I would not recommend buying this album but if you find yourself being a die-hard Jack White fan, at least give it a listen first. Despite that, I really liked the guitar on the song "New Pony" and would say that "I Cut Like A Buffalo" and "So Far From Your Weapon" were my two favorite songs on the album.

August 2, 2009

On Health Care

This is not my attempt to explain the health care situation in our country because honestly I have not taken the time I need to understand what is going on. What I do know is that it doesn't seem to be working that well as is and that there are a lot of people that don't have health insurance or access to health care due to its cost. Of course there are as many opinions about this issue as there are potential solutions to the problems and like other major issues, politics play a part as well.

I heard on the news today that the federal deficit is growing as a result of a number of issues, one of them being rising costs of health care. The report went on to say that the federal government was not ruling out the possibility of raising taxes on the middle class in order to help cover the gap in the federal budget.

To be honest, I have no problem paying more of my hard-earned money in taxes if it will help provide health care for an individual or family who otherwise would not have access. I am blessed enough to have access to health care and it seems like if I can help someone get the care s/he needs then that is what Christ would expect me to do. I'm not sure I know which political party has the right answer to the health care question but I am pretty sure that regardless of your political affiliation, if you consider yourself a follower of Jesus you are called to serve all, even the "least of these".

August 1, 2009

The Tech Mask

Technology is great, I really enjoy it and embrace it. One of my few vices is having the latest gadget or gizmo. There has been a ton of buzz over the past few months about all of the social networking sites and technology that has become extremely popular...ala MySpace, Facebook, LinkedIn and more recently Twitter.
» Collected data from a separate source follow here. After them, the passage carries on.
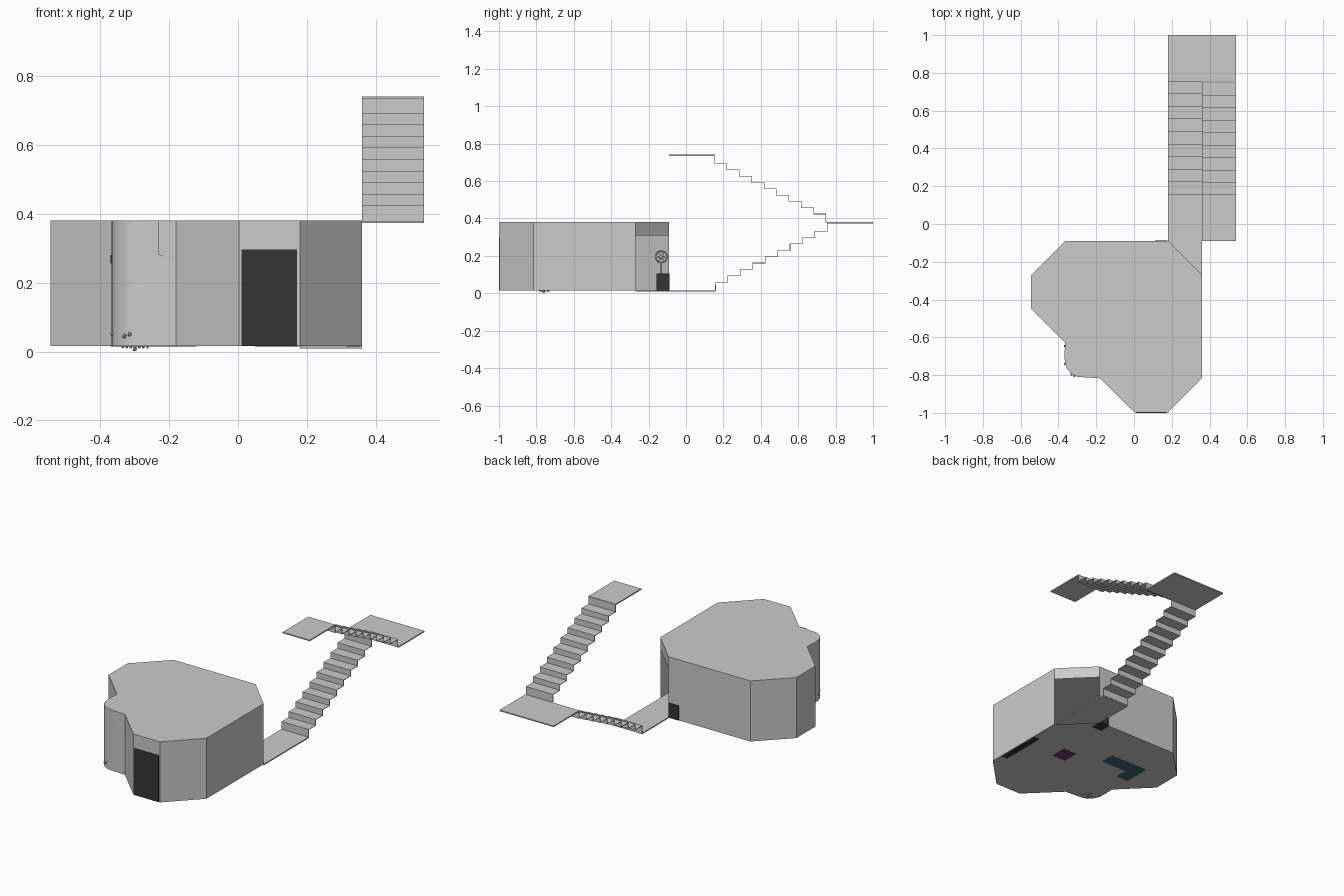
import bpy, bmesh, math, random
from mathutils import Vector

if "Cube" in bpy.data.objects:
    bpy.data.objects.remove(bpy.data.objects["Cube"])

random.seed(4)
FLOOR, CEIL = 0.016, 0.38


def mat(name, col):
    m = bpy.data.materials.new(name)
    m.diffuse_color = (*col, 1)
    m.use_nodes = True
    m.node_tree.nodes["Principled BSDF"].inputs["Base Color"].default_value = m.diffuse_color
    return m


black = mat("black", (0.035, 0.035, 0.035))
teal = mat("teal", (0.05, 0.13, 0.17))
plum = mat("plum", (0.16, 0.04, 0.11))


def mesh(name, verts, faces, m=None):
    me = bpy.data.meshes.new(name)
    me.from_pydata([tuple(v) for v in verts], [], faces)
    ob = bpy.data.objects.new(name, me)
    bpy.context.collection.objects.link(ob)
    if m:
        me.materials.append(m)
    return ob


def box(name, x, y, z, m=None):
    v = [(a, b, c) for c in z for b in y for a in x]
    f = [(0, 2, 3, 1), (4, 5, 7, 6), (0, 1, 5, 4), (2, 6, 7, 3), (0, 4, 6, 2), (1, 3, 7, 5)]
    return mesh(name, v, f, m)


def walls(name, pts, z0, z1, m=None):
    """Open vertical strip along a plan polyline."""
    n = len(pts)
    v = [(x, y, z0) for x, y in pts] + [(x, y, z1) for x, y in pts]
    return mesh(name, v, [(i, i + 1, n + i + 1, n + i) for i in range(n - 1)], m)


def prism(name, pts, z0, z1, m=None):
    n = len(pts)
    v = [(x, y, z0) for x, y in pts] + [(x, y, z1) for x, y in pts]
    f = [tuple(reversed(range(n))), tuple(range(n, 2 * n))]
    f += [(i, (i + 1) % n, n + (i + 1) % n, n + i) for i in range(n)]
    return mesh(name, v, f, m)


# Room plan, counter-clockwise from the right doorway jamb; doorway is the diagonal
bay = [(-0.365, -0.63), (-0.368, -0.70)]
bay += [(-0.275 - 0.093 * math.cos(a), -0.715 - 0.097 * math.sin(a))
        for a in [math.radians(15 * k) for k in range(1, 6)]]
bay += [(-0.26, -0.812), (-0.18, -0.817)]
back = [(0.18, -0.09), (-0.365, -0.09), (-0.545, -0.27), (-0.545, -0.45), bay[0]]
front = [bay[-1], (0.003, -0.998), (0.18, -0.998), (0.36, -0.815), (0.36, -0.27)]
plan = back + bay[1:] + front[1:]

walls("back_walls", back, FLOOR, CEIL)
walls("front_walls", front, FLOOR, CEIL)
walls("doorway_header", [front[-1], back[0]], 0.31, CEIL)
curved = walls("curved_wall", bay, FLOOR, CEIL)
for p in curved.data.polygons:
    p.use_smooth = True

n = len(plan)
mesh("floor", [(x, y, FLOOR) for x, y in plan], [tuple(reversed(range(n)))])
mesh("ceiling", [(x, y, CEIL) for x, y in plan], [tuple(range(n))])

# Dark front door and the angled panel at the top of the curved wall
box("front_door", (0.01, 0.172), (-1.0, -0.996), (FLOOR, 0.297), black)
mesh("corner_panel", [(-0.232, -0.819, CEIL), (-0.232, -0.819, 0.282),
                      (-0.18, -0.819, 0.26), (-0.18, -0.819, CEIL)], [(0, 1, 2, 3)])

# Landings
T = 0.007
prism("lower_landing", [(0.18, -0.09), (0.36, -0.27), (0.36, 0.158), (0.18, 0.158)], 0.009, 0.016)
box("middle_landing", (0.18, 0.54), (0.755, 1.0), (0.373, 0.38))
box("upper_landing", (0.36, 0.54), (-0.09, 0.153), (0.734, 0.741))


def flight(name, x0, x1, y0, y1, z0, z1, risers=10):
    """Thin folded staircase: treads and risers as one sheet."""
    run = (y1 - y0) / (risers - 1)
    ends = 0.046
    rise = (z1 - z0 - 2 * ends) / (risers - 2)
    prof, z = [(y0, z0)], z0
    for k in range(risers):
        z += ends if k in (0, risers - 1) else rise
        prof.append((y0 + run * k, z))
        if k < risers - 1:
            prof.append((y0 + run * (k + 1), z))
    v = [(x, y, z) for y, z in prof for x in (x0, x1)]
    ob = mesh(name, v, [(2 * i, 2 * i + 1, 2 * i + 3, 2 * i + 2) for i in range(len(prof) - 1)])
    s = ob.modifiers.new("thickness", "SOLIDIFY")
    s.thickness = 0.004
    s.offset = 0


flight("lower_stairs", 0.18, 0.36, 0.158, 0.755, 0.014, 0.378)
flight("upper_stairs", 0.36, 0.54, 0.748, 0.153, 0.378, 0.739)

# Furniture inside; the bases just show through the floor
B = FLOOR - 0.001
box("media_cabinet", (0.315, 0.355), (-0.74, -0.455), (B, 0.07), black)
box("screen", (0.345, 0.352), (-0.70, -0.49), (0.11, 0.22), black)
box("low_table", (0.05, 0.14), (-0.55, -0.45), (B, 0.055), plum)
sofa = [(-0.12, -0.42), (-0.12, -0.335), (-0.37, -0.335), (-0.37, -0.5), (-0.29, -0.5), (-0.29, -0.42)]
prism("sofa_seat", sofa[::1], B, 0.06, teal)
box("sofa_back", (-0.37, -0.12), (-0.355, -0.335), (0.06, 0.1), teal)
box("sofa_side", (-0.37, -0.35), (-0.5, -0.355), (0.06, 0.1), teal)
box("door_cabinet", (0.11, 0.178), (-0.158, -0.088), (B, 0.105), black)


# Round fan standing on the cabinet, facing the doorway
def fan():
    c = Vector((0.145, -0.132, 0.195))
    bpy.ops.mesh.primitive_torus_add(major_radius=0.031, minor_radius=0.004, major_segments=20,
                                     minor_segments=6, location=c, rotation=(0, math.pi / 2, 0))
    bpy.context.object.name = "fan_ring"
    bpy.ops.mesh.primitive_uv_sphere_add(segments=12, ring_count=8, radius=0.01, location=c)
    bpy.context.object.name = "fan_hub"
    bpy.ops.mesh.primitive_cylinder_add(vertices=8, radius=0.005, depth=0.065,
                                        location=(c.x, c.y, 0.135))
    bpy.context.object.name = "fan_stem"
    for k in range(3):
        bpy.ops.mesh.primitive_cube_add(size=1, location=c, rotation=(k * math.pi / 3, 0, 0))
        bpy.context.object.scale = (0.003, 0.06, 0.008)
        bpy.context.object.name = "fan_blade"


fan()


# Small pebbles poking through the curved corner
def pebble(loc, r):
    bpy.ops.mesh.primitive_ico_sphere_add(subdivisions=1, radius=r, location=loc)
    bpy.context.object.name = "pebble"


for k in range(7):
    pebble((-0.335 + k * 0.012, random.uniform(-0.785, -0.73), 0.013), random.uniform(0.004, 0.006))
pebble((-0.30, -0.76, 0.007), 0.007)
for loc in ((-0.365, -0.74, 0.052), (-0.33, -0.795, 0.045), (-0.315, -0.803, 0.05)):
    pebble(loc, 0.007)
box("wall_hook", (-0.371, -0.36), (-0.65, -0.64), (0.256, 0.28), black)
And of course there are a variety of ways you can access these social networks from your pc to your phone not to mention all of the different applications that can help you manage your profiles on each of these sites, some even allowing you to update multiple social networks at once. I enjoy all of these though in the last 2 months or so Twitter has become my new favorite passing Facebook. I haven't used MySpace for some time now and I'm still getting use to LinkedIn but I digress.
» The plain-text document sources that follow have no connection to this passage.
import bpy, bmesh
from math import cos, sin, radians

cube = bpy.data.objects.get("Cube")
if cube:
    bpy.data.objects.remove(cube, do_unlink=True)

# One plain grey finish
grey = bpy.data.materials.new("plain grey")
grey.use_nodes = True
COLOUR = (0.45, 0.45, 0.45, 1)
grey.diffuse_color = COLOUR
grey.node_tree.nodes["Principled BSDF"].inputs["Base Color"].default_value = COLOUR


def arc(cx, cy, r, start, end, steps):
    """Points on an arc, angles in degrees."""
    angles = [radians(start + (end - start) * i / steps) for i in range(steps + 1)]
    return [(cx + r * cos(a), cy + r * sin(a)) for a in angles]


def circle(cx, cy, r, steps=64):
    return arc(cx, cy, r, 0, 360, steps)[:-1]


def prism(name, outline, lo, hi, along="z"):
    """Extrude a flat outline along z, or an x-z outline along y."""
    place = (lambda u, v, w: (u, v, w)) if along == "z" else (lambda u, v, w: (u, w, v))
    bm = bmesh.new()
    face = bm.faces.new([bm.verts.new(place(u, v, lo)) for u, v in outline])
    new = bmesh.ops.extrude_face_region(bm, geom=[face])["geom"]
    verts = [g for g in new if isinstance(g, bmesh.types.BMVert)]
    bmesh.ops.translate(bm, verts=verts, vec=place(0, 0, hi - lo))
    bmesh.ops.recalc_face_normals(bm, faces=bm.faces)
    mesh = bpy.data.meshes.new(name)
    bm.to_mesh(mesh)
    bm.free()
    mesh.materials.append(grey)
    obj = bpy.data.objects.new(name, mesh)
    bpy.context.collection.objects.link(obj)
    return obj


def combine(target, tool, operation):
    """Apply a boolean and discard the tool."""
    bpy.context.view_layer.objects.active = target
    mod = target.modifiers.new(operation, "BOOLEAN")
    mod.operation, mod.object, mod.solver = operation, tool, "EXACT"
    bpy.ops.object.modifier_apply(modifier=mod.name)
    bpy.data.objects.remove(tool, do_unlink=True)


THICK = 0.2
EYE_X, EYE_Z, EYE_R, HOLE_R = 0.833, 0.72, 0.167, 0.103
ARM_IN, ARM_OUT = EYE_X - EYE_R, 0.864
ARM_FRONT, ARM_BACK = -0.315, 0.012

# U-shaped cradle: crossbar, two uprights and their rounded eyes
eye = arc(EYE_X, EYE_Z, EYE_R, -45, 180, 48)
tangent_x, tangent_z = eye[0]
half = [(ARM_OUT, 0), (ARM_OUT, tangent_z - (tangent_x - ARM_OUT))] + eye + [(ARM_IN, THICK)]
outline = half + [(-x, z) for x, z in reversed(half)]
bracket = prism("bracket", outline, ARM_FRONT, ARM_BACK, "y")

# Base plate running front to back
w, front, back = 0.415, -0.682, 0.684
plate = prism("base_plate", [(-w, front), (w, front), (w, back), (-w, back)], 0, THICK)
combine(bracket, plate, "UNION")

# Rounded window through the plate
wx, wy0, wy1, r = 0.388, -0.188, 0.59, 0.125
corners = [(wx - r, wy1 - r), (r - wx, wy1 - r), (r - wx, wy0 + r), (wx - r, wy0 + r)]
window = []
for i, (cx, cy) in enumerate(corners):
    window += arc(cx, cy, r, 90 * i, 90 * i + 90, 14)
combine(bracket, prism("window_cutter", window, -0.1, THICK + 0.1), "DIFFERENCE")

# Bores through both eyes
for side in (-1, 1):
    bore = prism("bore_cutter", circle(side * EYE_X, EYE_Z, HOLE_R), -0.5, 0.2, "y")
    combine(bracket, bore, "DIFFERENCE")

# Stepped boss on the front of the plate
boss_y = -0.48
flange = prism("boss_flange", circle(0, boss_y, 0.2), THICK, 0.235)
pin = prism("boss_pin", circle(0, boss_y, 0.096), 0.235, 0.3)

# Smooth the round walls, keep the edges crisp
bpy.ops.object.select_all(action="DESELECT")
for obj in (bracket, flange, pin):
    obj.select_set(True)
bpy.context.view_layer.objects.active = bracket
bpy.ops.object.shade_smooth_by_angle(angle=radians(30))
One of the things I have noticed recently with the combination of advancing technology and the rapid growth of online social networks is the ability they give to individuals to become self-proclaimed "experts". Now, I'm not saying these aren't actually experts, just that I've noticed everyone is an expert of something now. Technology is allowing us to determine our own field of expertise with one of, if not the main credential being the number of followers, friends or connections one has.
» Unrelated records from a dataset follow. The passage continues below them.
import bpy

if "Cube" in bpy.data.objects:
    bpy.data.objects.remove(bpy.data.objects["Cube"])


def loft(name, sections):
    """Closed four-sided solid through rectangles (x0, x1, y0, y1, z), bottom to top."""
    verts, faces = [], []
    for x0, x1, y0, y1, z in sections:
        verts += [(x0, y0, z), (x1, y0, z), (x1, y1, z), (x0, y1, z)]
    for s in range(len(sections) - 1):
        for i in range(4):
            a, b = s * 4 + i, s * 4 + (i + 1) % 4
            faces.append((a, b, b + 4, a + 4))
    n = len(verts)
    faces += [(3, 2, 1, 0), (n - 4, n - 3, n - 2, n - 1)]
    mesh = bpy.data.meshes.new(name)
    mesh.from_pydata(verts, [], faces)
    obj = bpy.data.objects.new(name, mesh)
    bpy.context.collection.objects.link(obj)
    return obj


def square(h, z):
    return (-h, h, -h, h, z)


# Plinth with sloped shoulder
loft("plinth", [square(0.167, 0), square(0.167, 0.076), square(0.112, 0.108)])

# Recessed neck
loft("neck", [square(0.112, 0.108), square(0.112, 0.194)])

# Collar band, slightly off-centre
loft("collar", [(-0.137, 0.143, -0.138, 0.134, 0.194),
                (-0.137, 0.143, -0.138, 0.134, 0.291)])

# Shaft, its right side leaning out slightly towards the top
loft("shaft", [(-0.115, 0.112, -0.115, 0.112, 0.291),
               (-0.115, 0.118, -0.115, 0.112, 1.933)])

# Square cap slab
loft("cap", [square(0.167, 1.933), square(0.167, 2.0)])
If we're not careful we can find ourselves wearing a mask or masks that technology makes possible for us to wear that will eventually fall off because it's not who we are. I'm guilty of this myself as a matter of fact, in my last post even. Technology has allowed me to be a movie critic, or at least wear the mask of one.